LYON, France — When football works, it works so well. On Sunday in beautiful Lyon, fans from at least four different countries poured like mercury through the city’s wide boulevards and narrow streets. There was an army of Albanians, waving their red-and-black flags, and pockets of Romanians dressed in bright yellow. There were handfuls of Slovaks, eager for their final group-stage match Monday in nearby Saint-Etienne. Then there were the English they will face, hundreds and then thousands of them, shirtless and drinking and belting out songs.


One group of English fans sat in the intermittent sun in the Place des Terreaux. They looked hard enough, tattooed and muscled, singing “Don’t take me home, please don’t take me home.” But every time an Albanian group passed by, the English would salute them in song, and the two factions would come together and embrace, jumping up and down across the square. This happened for hours, and the only products of the meetings were smiles and more empty glasses.

For the English, after enduring the bloody Russian violence of Marseilles and the lesser flares with the French police in Lille, Lyon represented something like relief. They had one match to go before their almost certain advance to the knockout stages. Nobody was going to hurt them here. “This is how it should be,” one of them said.

There were still signs of leeriness among them, hard-earned by the things they saw in Marseilles. Out at dinner on Saturday night, I sat next to three English fans, chatty and generous. I asked if they had been in Marseilles, and one of them had been in the middle of the worst of it. “I’ve never seen anything like it,” he said. “Who goes to a football match wearing a gumshield and fighting gloves?”

The Russians had been swift and clinical, he said, supporting widely cited accounts that their Ultras had been military-like in their attacks. He gestured with his hands about us, at the plaza filled with outdoor tables, happy tourists eating and drinking in the warm night. “You could just be like this, and then they would steam in from there” — he pointed down one alley — “or there,” he said, pointing down another.

The English might have given birth to some significant percentage of football’s hooligan culture, but the most serious offenders have lost their passports. There is still a drunk and crimson presence that marauds with the team, and their menacing doesn’t exactly endear themselves to the locals especially. But most traveling English fans are harmless, middle-aged and just looking to escape for a little while. The majority of them, at least, aren’t what they used to be.

“We all have wives and kids,” one of my dinner companions said.

And for them, for that benign element of them, something has changed here in France. There is a fear in them that didn’t burden them before. They told me that they had learned to pick out Russian faces in a crowd and that they were nervous of any supposed fans wearing black T-shirts or combat pants. When they staked out territory outside pubs like the King Arthur in downtown Lyon, they circled each other habitually like elephants and knew the escape routes.

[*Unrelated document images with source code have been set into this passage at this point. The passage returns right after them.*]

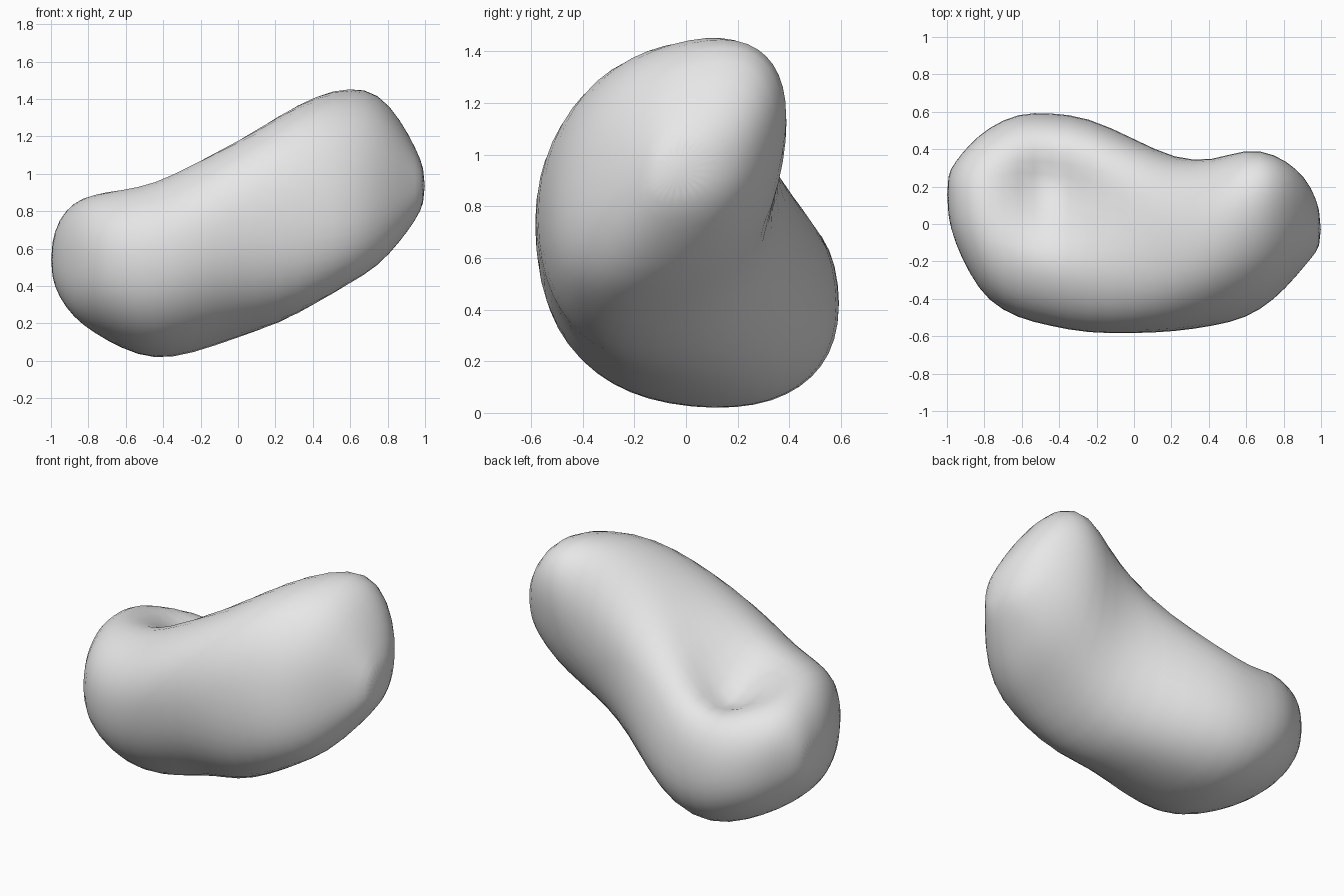
import bpy
import bmesh
from math import sin, cos, pi, exp, copysign

default_cube = bpy.data.objects.get("Cube")
if default_cube:
    bpy.data.objects.remove(default_cube, do_unlink=True)

SEGMENTS = 24
BOXINESS = 0.88

# Cross-sections along x: x, y front, y back, z bottom, z top, lean
SECTIONS = [
    (-1, .06, .26, .46, .62, 0),
    (-.96, -.1, .33, .34, .76, 0),
    (-.88, -.27, .43, .23, .85, 0),
    (-.78, -.42, .52, .15, .9, -.1),
    (-.62, -.51, .6, .06, .94, -.1),
    (-.45, -.55, .6, 0, .97, -.15),
    (-.25, -.59, .58, .03, 1.06, -.2),
    (0, -.59, .46, .12, 1.18, -.2),
    (.22, -.58, .35, .19, 1.32, 0),
    (.42, -.55, .34, .3, 1.43, .2),
    (.6, -.51, .41, .41, 1.47, .35),
    (.75, -.41, .38, .5, 1.44, .4),
    (.87, -.28, .3, .64, 1.29, .4),
    (.95, -.18, .2, .75, 1.14, .3),
    (1, -.12, .06, .85, 1.02, .2),
]


def soften(value):
    """Square off a sine or cosine slightly for a fuller cross-section."""
    return copysign(abs(value) ** BOXINESS, value)


def dimple(x, y):
    """Depth of the hollow pressed into the top of the low lobe."""
    distance_squared = (x + .43) ** 2 + (y - .18) ** 2
    return .3 * exp(-distance_squared / .036)


def make_ring(mesh, x, front, back, bottom, top, lean):
    ring = []
    for step in range(SEGMENTS):
        angle = 2 * pi * step / SEGMENTS
        y = (front + back) / 2 + (back - front) / 2 * soften(cos(angle))
        height = soften(sin(angle + lean))
        z = (bottom + top) / 2 + (top - bottom) / 2 * height
        if height > 0:
            z -= dimple(x, y) * min(1, height * 2)
        ring.append(mesh.verts.new((x, y, z)))
    return ring


# Lofted body with closed ends
mesh = bmesh.new()
rings = [make_ring(mesh, *section) for section in SECTIONS]
for ring, following in zip(rings, rings[1:]):
    for i in range(SEGMENTS):
        j = (i + 1) % SEGMENTS
        mesh.faces.new((ring[i], ring[j], following[j], following[i]))
mesh.faces.new(rings[0])
mesh.faces.new(rings[-1])
bmesh.ops.recalc_face_normals(mesh, faces=mesh.faces)

body_mesh = bpy.data.meshes.new("bean_body")
mesh.to_mesh(body_mesh)
mesh.free()
body = bpy.data.objects.new("bean_body", body_mesh)
bpy.context.collection.objects.link(body)

# Soft rounded surface
rounding = body.modifiers.new("rounding", "SUBSURF")
rounding.levels = rounding.render_levels = 1
for face in body_mesh.polygons:
    face.use_smooth = True

# Plain grey colour
grey = bpy.data.materials.new("light_grey")
grey.use_nodes = True
colour = (.8, .8, .8, 1)
grey.diffuse_color = colour
grey.node_tree.nodes["Principled BSDF"].inputs["Base Color"].default_value = colour
body_mesh.materials.append(grey)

I spoke to about two dozen English supporters over the past two days, and I asked the same question over and over again: Presuming England qualify for the World Cup in 2018, would any of them risk going to Russia?

Now, surveying two dozen of the thousands here makes for an extremely unofficial poll, and two years is a long time to change minds. But every last one said they wouldn’t dream of making that trip. These were hard-core English fans. One had been to every World Cup and Euro since 1996; another had marked full attendance for 18 years. They all shook their heads.

“No chance,” one said.

“If they were that organized and brutal here,” another said, “imagine how they’ll be in Russia.”

One of my dinner companions said that he was already changing his plans. He had taken his adult son to the World Cup in Brazil in 2014, and he said that they couldn’t have had a better, more memorable time. When he came back, he promised to take his younger daughter to the next one. He’s since told her that he’s going to bring her to France instead, to watch England continue their run at the relative safety of Euro. “Russia, we’re going to give a miss,” he said.

At least two games left here, and the highest hopes call for three more. Then, when England and their fans finally do have to go home, we might have seen the last of many lions abroad for four years instead of the usual two. A Russian intermission is looming in between.